This imperfect setup is a common starting point. It starts off at 375w of power in the morning, builds up to 500w at zenith (noon) then back to 375. This is due to the fact that solars rotate through only 150 degrees of elevation and that this setup's math is correct only if they rotated through all 180 degrees of solar angle.

This setup produces the equivalent of 239W averaged over a whole day/night cycle.

Design[edit]

Solar Setup Diagram
A super compact version

Notes[edit]

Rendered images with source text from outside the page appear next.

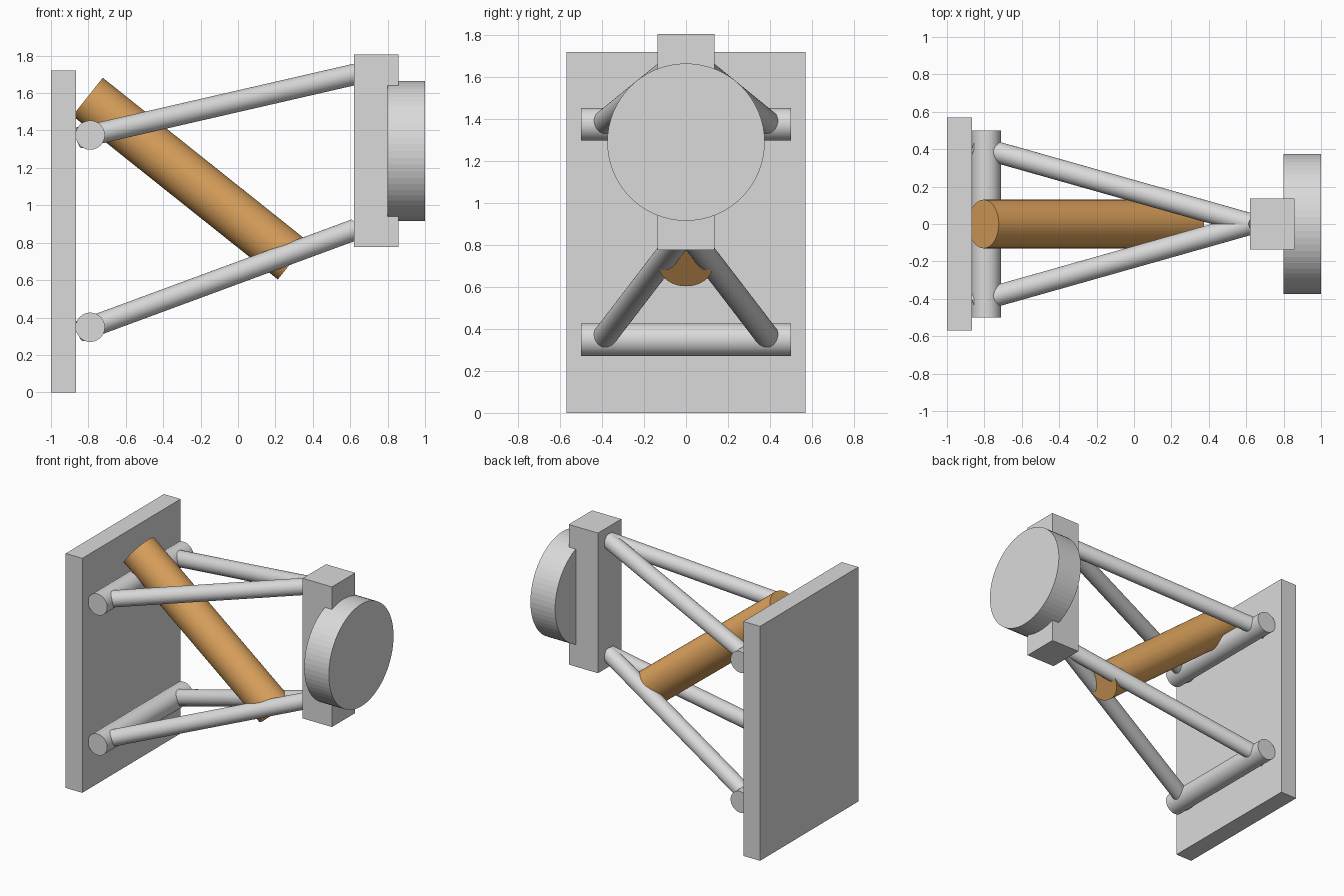
import bpy
from mathutils import Vector

if "Cube" in bpy.data.objects:
    bpy.data.objects.remove(bpy.data.objects["Cube"], do_unlink=True)


def make_material(name, rgb):
    mat = bpy.data.materials.new(name)
    mat.use_nodes = True
    mat.diffuse_color = (*rgb, 1)
    mat.node_tree.nodes["Principled BSDF"].inputs["Base Color"].default_value = (*rgb, 1)
    return mat


grey = make_material("light grey", (0.7, 0.7, 0.71))
orange = make_material("orange", (0.73, 0.37, 0.11))


def box(name, low, high, mat):
    low, high = Vector(low), Vector(high)
    bpy.ops.mesh.primitive_cube_add(size=1, location=(low + high) / 2)
    obj = bpy.context.object
    obj.name = name
    obj.scale = high - low
    bpy.ops.object.transform_apply(location=False, rotation=False, scale=True)
    obj.data.materials.append(mat)


def rod(name, start, end, radius, mat):
    start, end = Vector(start), Vector(end)
    axis = end - start
    bpy.ops.mesh.primitive_cylinder_add(vertices=64, radius=radius, depth=axis.length,
                                        location=(start + end) / 2)
    obj = bpy.context.object
    obj.name = name
    obj.rotation_euler = axis.to_track_quat("Z", "Y").to_euler()
    obj.data.materials.append(mat)
    bpy.ops.object.shade_smooth_by_angle(angle=0.05)


# Chassis plate
box("chassis_plate", (-1, -0.57, 0), (-0.865, 0.57, 1.72), grey)

# Upper and lower wishbones: a pivot bar and two converging arms each
PIVOT_X, TIP_X, SPREAD = -0.79, 0.625, 0.4
for level, pivot_z, tip_z in (("lower", 0.348, 0.87), ("upper", 1.375, 1.7)):
    rod(level + "_pivot_bar", (PIVOT_X, -0.5, pivot_z), (PIVOT_X, 0.5, pivot_z), 0.078, grey)
    for side, sign in (("front", -1), ("back", 1)):
        pivot = Vector((PIVOT_X, sign * SPREAD, pivot_z))
        tip = Vector((TIP_X, 0, tip_z))
        overrun = (pivot - tip).normalized() * 0.063
        rod(level + "_" + side + "_arm", pivot + overrun, tip, 0.057, grey)

# Upright and wheel hub
box("upright", (0.62, -0.135, 0.777), (0.857, 0.135, 1.805), grey)
rod("wheel_hub", (0.8, 0, 1.29), (1, 0, 1.29), 0.375, grey)

# Diagonal shock absorber
rod("shock_absorber", (-0.804, 0, 1.58), (0.294, 0, 0.705), 0.13, orange)
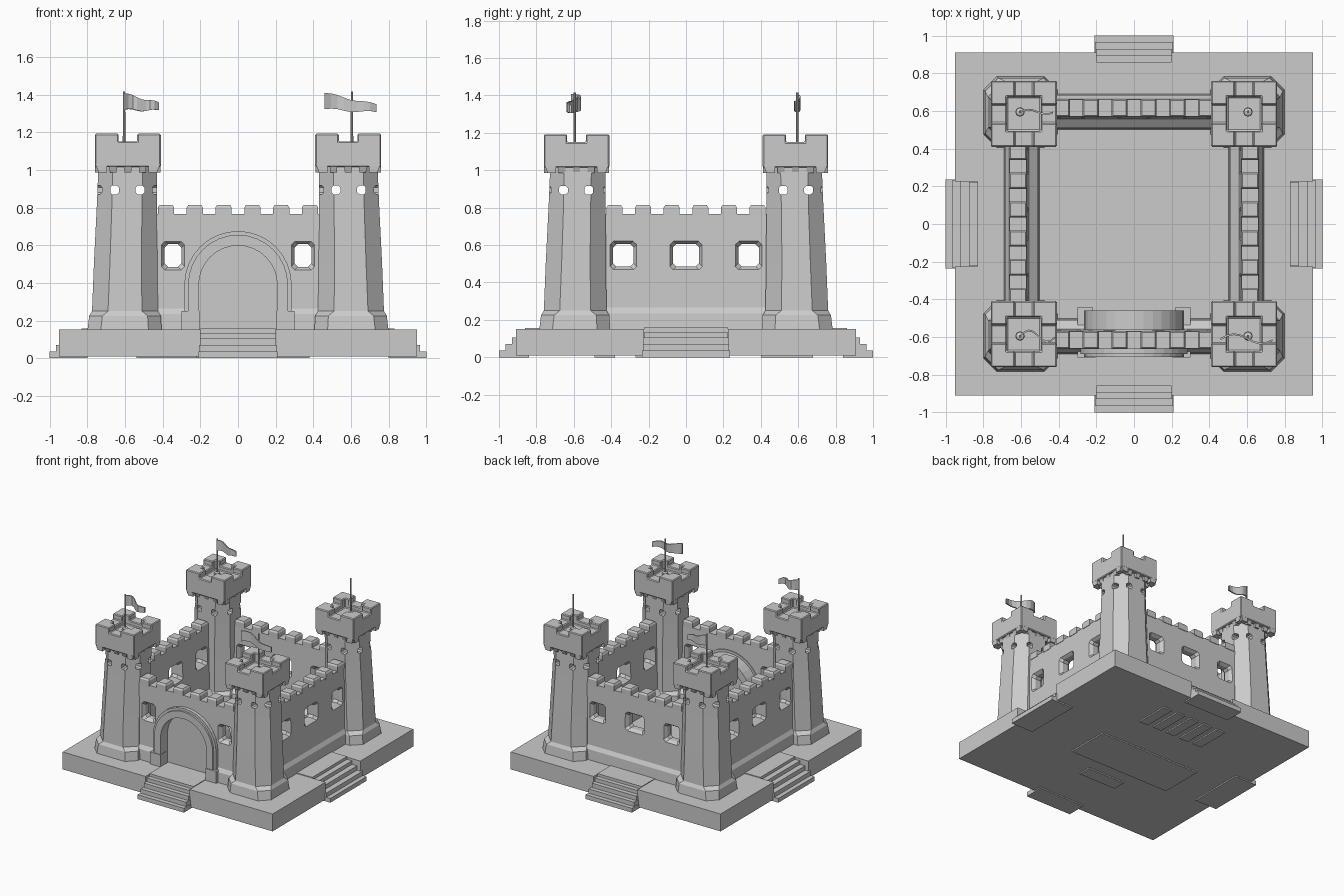
import bpy, bmesh
from math import sin, cos, pi, radians

if "Cube" in bpy.data.objects:
    bpy.data.objects.remove(bpy.data.objects["Cube"])


def loft(name, rings):
    """Skin a list of matching point rings and cap both ends."""
    bm = bmesh.new()
    vr = [[bm.verts.new(p) for p in r] for r in rings]
    n = len(vr[0])
    for a, b in zip(vr, vr[1:]):
        for i in range(n):
            bm.faces.new((a[i], a[(i + 1) % n], b[(i + 1) % n], b[i]))
    bm.faces.new(vr[0])
    bm.faces.new(vr[-1])
    bmesh.ops.recalc_face_normals(bm, faces=bm.faces)
    me = bpy.data.meshes.new(name)
    bm.to_mesh(me)
    bm.free()
    ob = bpy.data.objects.new(name, me)
    bpy.context.collection.objects.link(ob)
    return ob


def rect(x0, x1, y0, y1, c=0.0):
    """Rectangle outline, with chamfered corners if c > 0."""
    if c == 0:
        return [(x0, y0), (x1, y0), (x1, y1), (x0, y1)]
    return [(x0 + c, y0), (x1 - c, y0), (x1, y0 + c), (x1, y1 - c),
            (x1 - c, y1), (x0 + c, y1), (x0, y1 - c), (x0, y0 + c)]


def box(name, x0, x1, y0, y1, z0, z1):
    return loft(name, [[(x, y, z) for x, y in rect(x0, x1, y0, y1)] for z in (z0, z1)])


def cut(ob, cutter):
    cutter.hide_render = True
    m = ob.modifiers.new("cut", 'BOOLEAN')
    m.operation, m.solver, m.object = 'DIFFERENCE', 'EXACT', cutter
    bpy.context.view_layer.objects.active = ob
    bpy.ops.object.modifier_apply(modifier=m.name)
    bpy.data.objects.remove(cutter)


def join(name, obs):
    bpy.ops.object.select_all(action='DESELECT')
    for o in obs:
        o.select_set(True)
    bpy.context.view_layer.objects.active = obs[0]
    if len(obs) > 1:
        bpy.ops.object.join()
    obs[0].name = name
    return obs[0]


def mirror(ob, x=True, y=True):
    m = ob.modifiers.new("mirror", 'MIRROR')
    m.use_axis = (x, y, False)
    m.use_mirror_merge = False
    return ob


# Base slab with step notches
base = box("base", -.95, .95, -.91, .91, .01, .152)
for s in (-1, 1):
    a, b = sorted((s * .83, s * 1.1))
    cut(base, box("notch", a, b, -.225, .225, .03, .3))
    a, b = sorted((s * .86, s * 1.1))
    cut(base, box("notch", -.2, .2, a, b, .03, .3))

# Slightly raised paths
box("side_path", -.83, .83, -.225, .225, .14, .158)
mirror(box("front_back_path", -.2, .2, .2, .86, .14, .157), x=False)

# Steps on all four sides
side, ends = [], []
for k, (x, y, z) in enumerate([(1.0, 1.0, .035), (.965, .965, .07), (.92, .93, .105), (.875, .895, .135)]):
    w = .235 - .004 * k
    side.append(box("s", .80, x, -w, w, .0 + .002 * k, z))
    ends.append(box("e", -w + .025, w - .025, .84, y, .0 + .002 * k, z))
mirror(join("side_steps", side), y=False)
mirror(join("front_back_steps", ends), x=False)

# Shallow pads under the base
pads = [box("p", -.54, .38, -.27, .09, 0, .02), box("p", -.22, .12, -.49, -.38, 0, .02)]
pads += [box("p", -.32 + i * .13, -.24 + i * .13, .4, .68, 0, .02) for i in range(5)]
join("underside_pads", pads)

# Curtain walls: profile faces +x, then is turned into place
PROFILE = [(.50, .14), (.51, .23), (.555, .265), (.57, .765), (.66, .765),
           (.667, .265), (.685, .235), (.69, .14)]


def wall(name, angle, windows):
    ob = loft(name, [[(x, y, z) for x, z in PROFILE] for y in (-.47, .47)])
    for pos, w in windows:
        rings = []
        for x, g in ((.53, .04), (.592, 0), (.638, 0), (.70, .04)):
            rings.append([(x, y, z) for y, z in
                          rect(pos - w - g, pos + w + g, .485 - g, .605 + g, .018)])
        cut(ob, loft("window_cutter", rings))
    merlons = []
    for i in range(6):
        y = (i - 2.5) * .153
        merlons.append(loft("m", [[(px, py, z) for px, py in rect(.567 + t, .664 - t, y - .043 + t, y + .043 - t)]
                                  for z, t in ((.755, 0), (.80, 0), (.813, .008))]))
    ob.rotation_euler.z = radians(angle)
    join(name + "_merlons", merlons).rotation_euler.z = radians(angle)
    return ob


three = [(-.335, .055), (0, .07), (.335, .055)]
wall("right_wall", 0, three)
wall("back_wall", 90, three)
wall("left_wall", 180, three)
front = wall("front_wall", -90, [(-.345, .045), (.345, .045)])


# Gate: arched recess leaving a closed door, plus raised arch surround
def arch(r, n=16):
    return [(-r, .14)] + [(-r * cos(pi * i / n), .39 + r * sin(pi * i / n)) for i in range(n + 1)] + [(r, .14)]


def arch_ring(name, ro, ri, y0, y1):
    pts = arch(ro) + arch(ri)[::-1]
    return loft(name, [[(x, y, z) for x, z in pts] for y in (y0, y1)])


bpy.context.view_layer.update()
cut(front, loft("gate_cutter", [[(x, y, z) for x, z in arch(.21)] for y in (-.9, -.615)]))
arch_ring("gate_arch", .265, .208, -.705, -.46)
arch_ring("gate_arch_rim", .285, .235, -.69, -.56)
mirror(box("gate_arch_foot", .205, .30, -.71, -.64, .14, .25), y=False)
mirror(box("gate_inner_foot", .22, .30, -.54, -.44, .14, .25), y=False)

# Tower shafts: chamfered square, leaning on the outer sides
rings = []
for lo, hi, c, z in ((.405, .80, .07, .14), (.41, .79, .07, .225), (.425, .775, .085, .25),
                     (.428, .765, .085, .5), (.43, .75, .08, .8), (.43, .74, .075, 1.04)):
    rings.append([(x, y, z) for x, y in rect(lo, hi, lo, hi - .015, c)])
shaft = loft("tower_shafts", rings)
# Small lookout holes through both axes
for t in (.52, .655):
    sq = rect(t - .023, t + .023, .87, .916, .01)
    cut(shaft, loft("hole", [[(a, y, z) for a, z in sq] for y in (.3, .9)]))
    cut(shaft, loft("hole", [[(x, a, z) for a, z in sq] for x in (.3, .9)]))
mirror(shaft)

# Tower crowns: hollow top with corner merlons and a notch per side
C, H = .585, .175
crown = box("tower_crowns", C - H, C + H, C - H, C + H, 1.015, 1.192)
h = H - .085
cut(crown, box("pit", C - h, C + h, C - h, C + h, 1.115, 1.4))
cut(crown, box("gap", C - .05, C + .05, .2, 1, 1.15, 1.4))
cut(crown, box("gap", .2, 1, C - .05, C + .05, 1.15, 1.4))
bev = crown.modifiers.new("soft_edges", 'BEVEL')
bev.width, bev.segments = .006, 1
mirror(crown)

# Corbel teeth below the crowns
teeth = []
for i in range(5):
    t = C + (i - 2) * .0775
    for s in (-1, 1):
        a, b = sorted((C + s * .11, C + s * (H - .004)))
        a2, b2 = sorted((C + s * .11, C + s * (H - .02)))
        teeth.append(loft("t", [[(x, y, .985) for x, y in rect(t - .018, t + .018, a2, b2)],
                                [(x, y, 1.03) for x, y in rect(t - .02, t + .02, a, b)]]))
        teeth.append(loft("t", [[(x, y, .985) for x, y in rect(a2, b2, t - .018, t + .018)],
                                [(x, y, 1.03) for x, y in rect(a, b, t - .02, t + .02)]]))
mirror(join("tower_corbels", teeth))

# Flag poles with a small foot
pole = [[(.605 + r * cos(i * pi / 4), .595 + r * sin(i * pi / 4), z) for i in range(8)]
        for r, z in ((.025, 1.10), (.022, 1.14), (.007, 1.145), (.006, 1.415))]
mirror(loft("flag_poles", pole))


# Waving pennants
def flag(name, x0, x1, y, z0, z1, amp):
    rings = []
    for i in range(9):
        t = i / 8
        x, zc = x0 + (x1 - x0) * t, z0 + (z1 - z0) * t + .006 * sin(9 * t)
        yy, hh = y + amp * sin(6 * t), .043 - .022 * t
        rings.append([(x, a, b) for a, b in rect(yy - .005, yy + .005, zc - hh, zc + hh)])
    return loft(name, rings)


flag("front_left_flag", -.605, -.42, -.595, 1.362, 1.335, .03)
flag("front_right_flag", .46, .735, -.61, 1.365, 1.325, .025)
flag("back_left_flag", -.605, -.43, .595, 1.36, 1.335, .012)
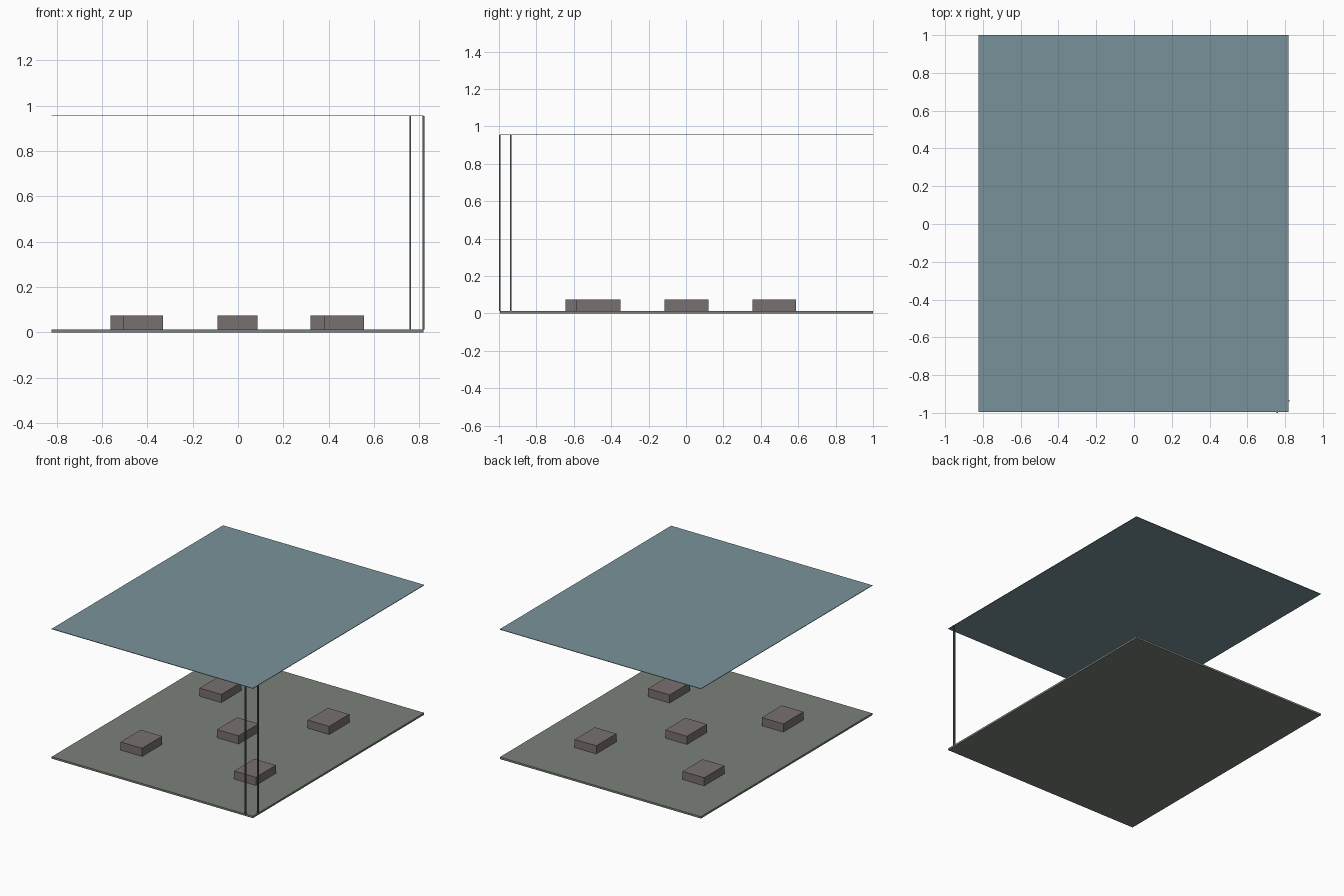
import bpy

if "Cube" in bpy.data.objects:
    bpy.data.objects.remove(bpy.data.objects["Cube"])


def material(name, rgb):
    m = bpy.data.materials.new(name)
    m.diffuse_color = (*rgb, 1)
    m.use_nodes = True
    m.node_tree.nodes["Principled BSDF"].inputs["Base Color"].default_value = m.diffuse_color
    return m


def box(name, x, y, z, mat=None):
    # Box from (min, max) ranges on each axis
    bpy.ops.mesh.primitive_cube_add(size=1, location=[sum(r) / 2 for r in (x, y, z)])
    o = bpy.context.object
    o.name = name
    o.scale = [r[1] - r[0] for r in (x, y, z)]
    bpy.ops.object.transform_apply(location=False, rotation=False, scale=True)
    if mat:
        o.data.materials.append(mat)
    return o


floor_mat = material("floor_grey_green", (0.20, 0.22, 0.19))
roof_mat = material("roof_blue", (0.19, 0.29, 0.32))
block_mat = material("block_brown", (0.19, 0.16, 0.16))
post_mat = material("post_dark", (0.10, 0.13, 0.13))

# Floor slab and thin roof sheet share one footprint
X, Y = (-0.822, 0.818), (-0.995, 1.0)
box("floor_slab", X, Y, (0, 0.014), floor_mat)
box("roof_sheet", X, Y, (0.953, 0.957), roof_mat)

# Two slim posts either side of the front right corner
box("front_post", (0.755, 0.763), (-1.0, -0.992), (0.012, 0.955), post_mat)
box("side_post", (0.814, 0.822), (-0.94, -0.932), (0.012, 0.955), post_mat)

# Five low blocks on the floor
blocks = {
    "front_left": (-0.418, -0.528),
    "front_right": (0.467, -0.468),
    "centre": (-0.003, 0.002),
    "back_left": (-0.473, 0.472),
    "back_right": (0.407, 0.472),
}
for name, (cx, cy) in blocks.items():
    box(name + "_block", (cx - 0.088, cx + 0.088), (cy - 0.117, cy + 0.117),
        (0.012, 0.074), block_mat)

  • The Daylight Sensor MUST be facing East (Sunrise), but its rotation doesn't matter.
  • Solar panels should be rotated such as that 0% VERTICAL rotation faces East/Sunrise, and 100% VERTICAL faces West/Sunset.
  • The Area Power Control is necessary for the circuit to stay powered during the night. It also hides all the modules from the rest of your system.
  • Make sure that the math unit is set to "Divide" operation.
  • Importantly, the solar input power doesn't directly connect to any of the logic writers. This not only ensures your system doesn't lose power but also prevents short-circuiting that would burn cables.
  • Using 1.7 instead of 1.8 reduces the average error of this design to 6.5° and increases overall power generation, particularly in the afternoon.

Solar Logic Cable Golf[edit]

An interesting engineering challenge is to wire up the logic with the minimum amount of cabling. The goal would be to get solar tracking (or whatever) working as early as possible by minimizing the amount of copper that must be gathered and smelted.

The rules of Cable Golf are:

  • The score is the number of Cable Coils used to correctly wire the functionality. (Straight and corner count as 1 cable; T and + count as 2 cables)
  • Chips may be placed in any orientation (upside-down math chips might conserve cables)
  • The single-plane category requires all the chips to be on coplanar faces of all frames. The multi-plane category allows the chips to be on frame faces that are at different angles (crossing an edge or surrounding a corner).
  • The number of frames needed to mount the components is part of the category (2-frame scores are separate from 3-frame scores)
  • If a component that can not be placed on the edge of a lone frame is placed on the edge between two frames, both those frames must be counted in the category.
  • If a component must be placed on a frame, that frame's surface is part of its category, even if the frame is removed afterward.
  • There must be a connection to the feed from the Power Controller, but the cables leading from the power controller (to a *single* connection point; once it branches the junction and cables are counted) that are not required for the logic to function are not counted. This power feed connection will almost certainly be a T or +, since a corner or straight section is strictly a feed and not needed to connect the logic components.
  • Cables needed to propagate the output of the Batch/Logic Writers to the top edge of a frame are counted in the score